• Photo of cannon at Antietam National Battlefield

    The Civil War


Photo of Confederate President Jefferson Davis

An enormous range of beliefs flowed across the political landscape of pre-Civil War America, and this is reflected in the rise and fall of a dozen different political parties that tried and failed to find a unifying political strategy that would end sectional strife. Only the events of April 12, 1861 would clarify this landscape and politicians of every description welcomed it… at first.

Showing results 41-45 of 45

  • Louis Wigfall

    Photo of Louis T. Wigfall

    Ardent secessionist Louis Wigfall was one of the most hated men in the North in 1861, his name a byword for treason. On the eve of war, he was a United States senator from Texas staunchly set against compromise with the North. After a brief military career, he became a Confederate senator and opposed the central government of Jefferson Davis. Read more

  • David Wilmot

    Photo of David Wilmot

    Pennsylvania Congressman David Wilmot's "Wilmot Proviso" proposed prohibiting slavery in any territories gained from Mexico after the Mexican War. Although not an abolitionist, he did oppose the extension of slavery and its political influence, and was thus active in the Free Soil movement and the formation of the Republican Party. During the Civil War, he was Republican senator from Pennsylvania. Read more

  • Henry Wise

    Photo of Henry Wise

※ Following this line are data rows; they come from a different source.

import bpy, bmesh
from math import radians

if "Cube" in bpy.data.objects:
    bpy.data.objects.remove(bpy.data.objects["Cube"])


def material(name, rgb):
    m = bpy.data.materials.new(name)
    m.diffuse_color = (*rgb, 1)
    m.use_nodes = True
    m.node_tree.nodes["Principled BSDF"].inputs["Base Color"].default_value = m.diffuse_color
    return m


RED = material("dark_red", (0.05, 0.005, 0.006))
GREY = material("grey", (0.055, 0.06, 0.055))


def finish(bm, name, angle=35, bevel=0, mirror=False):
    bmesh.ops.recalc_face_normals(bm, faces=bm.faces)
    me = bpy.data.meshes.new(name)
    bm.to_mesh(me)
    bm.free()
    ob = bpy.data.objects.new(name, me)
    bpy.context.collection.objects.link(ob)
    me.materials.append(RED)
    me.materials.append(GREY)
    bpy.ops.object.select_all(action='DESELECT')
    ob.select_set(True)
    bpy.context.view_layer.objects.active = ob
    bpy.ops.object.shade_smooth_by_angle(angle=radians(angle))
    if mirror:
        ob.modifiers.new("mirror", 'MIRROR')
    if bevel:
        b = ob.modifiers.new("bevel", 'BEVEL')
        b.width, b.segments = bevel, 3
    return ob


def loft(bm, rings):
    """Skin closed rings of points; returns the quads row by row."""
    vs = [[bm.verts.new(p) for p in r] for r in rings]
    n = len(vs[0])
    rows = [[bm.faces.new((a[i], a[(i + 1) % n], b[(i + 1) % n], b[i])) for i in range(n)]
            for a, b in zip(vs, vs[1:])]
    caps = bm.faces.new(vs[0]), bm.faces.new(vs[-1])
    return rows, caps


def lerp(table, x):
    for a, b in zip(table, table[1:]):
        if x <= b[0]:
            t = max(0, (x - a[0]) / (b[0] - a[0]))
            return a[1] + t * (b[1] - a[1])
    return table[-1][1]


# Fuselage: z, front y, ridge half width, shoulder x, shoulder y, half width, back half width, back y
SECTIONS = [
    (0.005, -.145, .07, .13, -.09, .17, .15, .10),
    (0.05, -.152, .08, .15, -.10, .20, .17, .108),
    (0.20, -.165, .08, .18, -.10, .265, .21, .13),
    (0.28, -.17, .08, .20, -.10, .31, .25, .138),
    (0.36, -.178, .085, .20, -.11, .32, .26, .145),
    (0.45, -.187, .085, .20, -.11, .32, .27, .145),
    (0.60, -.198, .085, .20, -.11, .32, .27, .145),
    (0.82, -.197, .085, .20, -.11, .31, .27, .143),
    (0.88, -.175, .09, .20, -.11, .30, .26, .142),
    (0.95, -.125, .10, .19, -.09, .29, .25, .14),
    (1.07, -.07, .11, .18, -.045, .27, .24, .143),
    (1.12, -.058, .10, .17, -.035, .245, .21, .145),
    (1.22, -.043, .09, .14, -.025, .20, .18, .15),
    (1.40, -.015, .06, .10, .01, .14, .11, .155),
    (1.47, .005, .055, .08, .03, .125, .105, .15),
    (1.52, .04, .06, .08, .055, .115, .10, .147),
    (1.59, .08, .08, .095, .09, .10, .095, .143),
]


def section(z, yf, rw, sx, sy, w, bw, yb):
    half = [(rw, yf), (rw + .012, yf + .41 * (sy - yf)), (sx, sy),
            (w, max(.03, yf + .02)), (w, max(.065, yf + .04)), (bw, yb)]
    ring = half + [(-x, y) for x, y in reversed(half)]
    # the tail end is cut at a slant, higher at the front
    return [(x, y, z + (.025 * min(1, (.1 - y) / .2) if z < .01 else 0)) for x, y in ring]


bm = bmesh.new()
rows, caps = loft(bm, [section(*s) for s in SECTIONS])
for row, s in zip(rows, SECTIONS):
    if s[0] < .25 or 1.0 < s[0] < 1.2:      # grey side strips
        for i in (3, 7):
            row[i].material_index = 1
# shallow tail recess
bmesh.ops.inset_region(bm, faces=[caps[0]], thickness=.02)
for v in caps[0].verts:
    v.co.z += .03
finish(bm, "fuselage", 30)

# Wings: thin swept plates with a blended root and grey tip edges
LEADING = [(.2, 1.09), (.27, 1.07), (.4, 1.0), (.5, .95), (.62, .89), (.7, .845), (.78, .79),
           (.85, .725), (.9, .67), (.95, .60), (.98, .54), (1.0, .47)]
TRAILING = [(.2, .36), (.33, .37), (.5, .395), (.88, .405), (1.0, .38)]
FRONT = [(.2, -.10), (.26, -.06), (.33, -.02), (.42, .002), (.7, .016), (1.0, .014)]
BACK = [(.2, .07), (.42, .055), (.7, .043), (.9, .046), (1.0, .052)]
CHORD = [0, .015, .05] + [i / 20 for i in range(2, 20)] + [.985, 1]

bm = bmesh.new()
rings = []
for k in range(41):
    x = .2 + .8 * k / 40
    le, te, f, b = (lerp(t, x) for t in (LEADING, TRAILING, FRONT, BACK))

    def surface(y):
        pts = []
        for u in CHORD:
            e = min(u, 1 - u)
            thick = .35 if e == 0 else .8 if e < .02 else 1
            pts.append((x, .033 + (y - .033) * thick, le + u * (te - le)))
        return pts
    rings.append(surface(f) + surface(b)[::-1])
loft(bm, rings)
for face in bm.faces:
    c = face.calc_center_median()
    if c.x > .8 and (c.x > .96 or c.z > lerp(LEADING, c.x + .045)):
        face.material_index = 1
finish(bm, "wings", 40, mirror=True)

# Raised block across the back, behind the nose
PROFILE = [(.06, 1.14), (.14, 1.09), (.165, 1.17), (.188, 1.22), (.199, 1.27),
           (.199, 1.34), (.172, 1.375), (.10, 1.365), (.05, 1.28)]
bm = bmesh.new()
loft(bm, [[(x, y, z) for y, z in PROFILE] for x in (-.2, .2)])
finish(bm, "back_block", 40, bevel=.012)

    Henry Wise was a multi-term Congressman from Virginia whose prewar fame came from being governor of Virginia at the time of John Brown's raid in 1859. Wise was an ardent secessionist and defender of slavery, and played an influential role in the Virginia secession convention. During the war, Wise was a brigadier general of no particular distinction. Read more

  • Fernando Wood

    Photo of Fernando Wood

    Fernando Wood was a shipping magnate, nine-term Democratic Congressman and three-term Mayor of New York City in the middle part of the 19th century. He is best known for proposing that New York City secede from the Union and declare itself an open city in order to protect its lucrative cotton trade with the Confederacy. Read more

  • William L. Yancey

    Photo of William L. Yancey

    William Lowndes Yancey, southern politician, Confederate diplomat, journalist and orator, championed the causes of slavery, states' rights and secession in the run-up to the Civil War. Could this staunch southerner's views hold up, though, as the nation approached disunion? Read more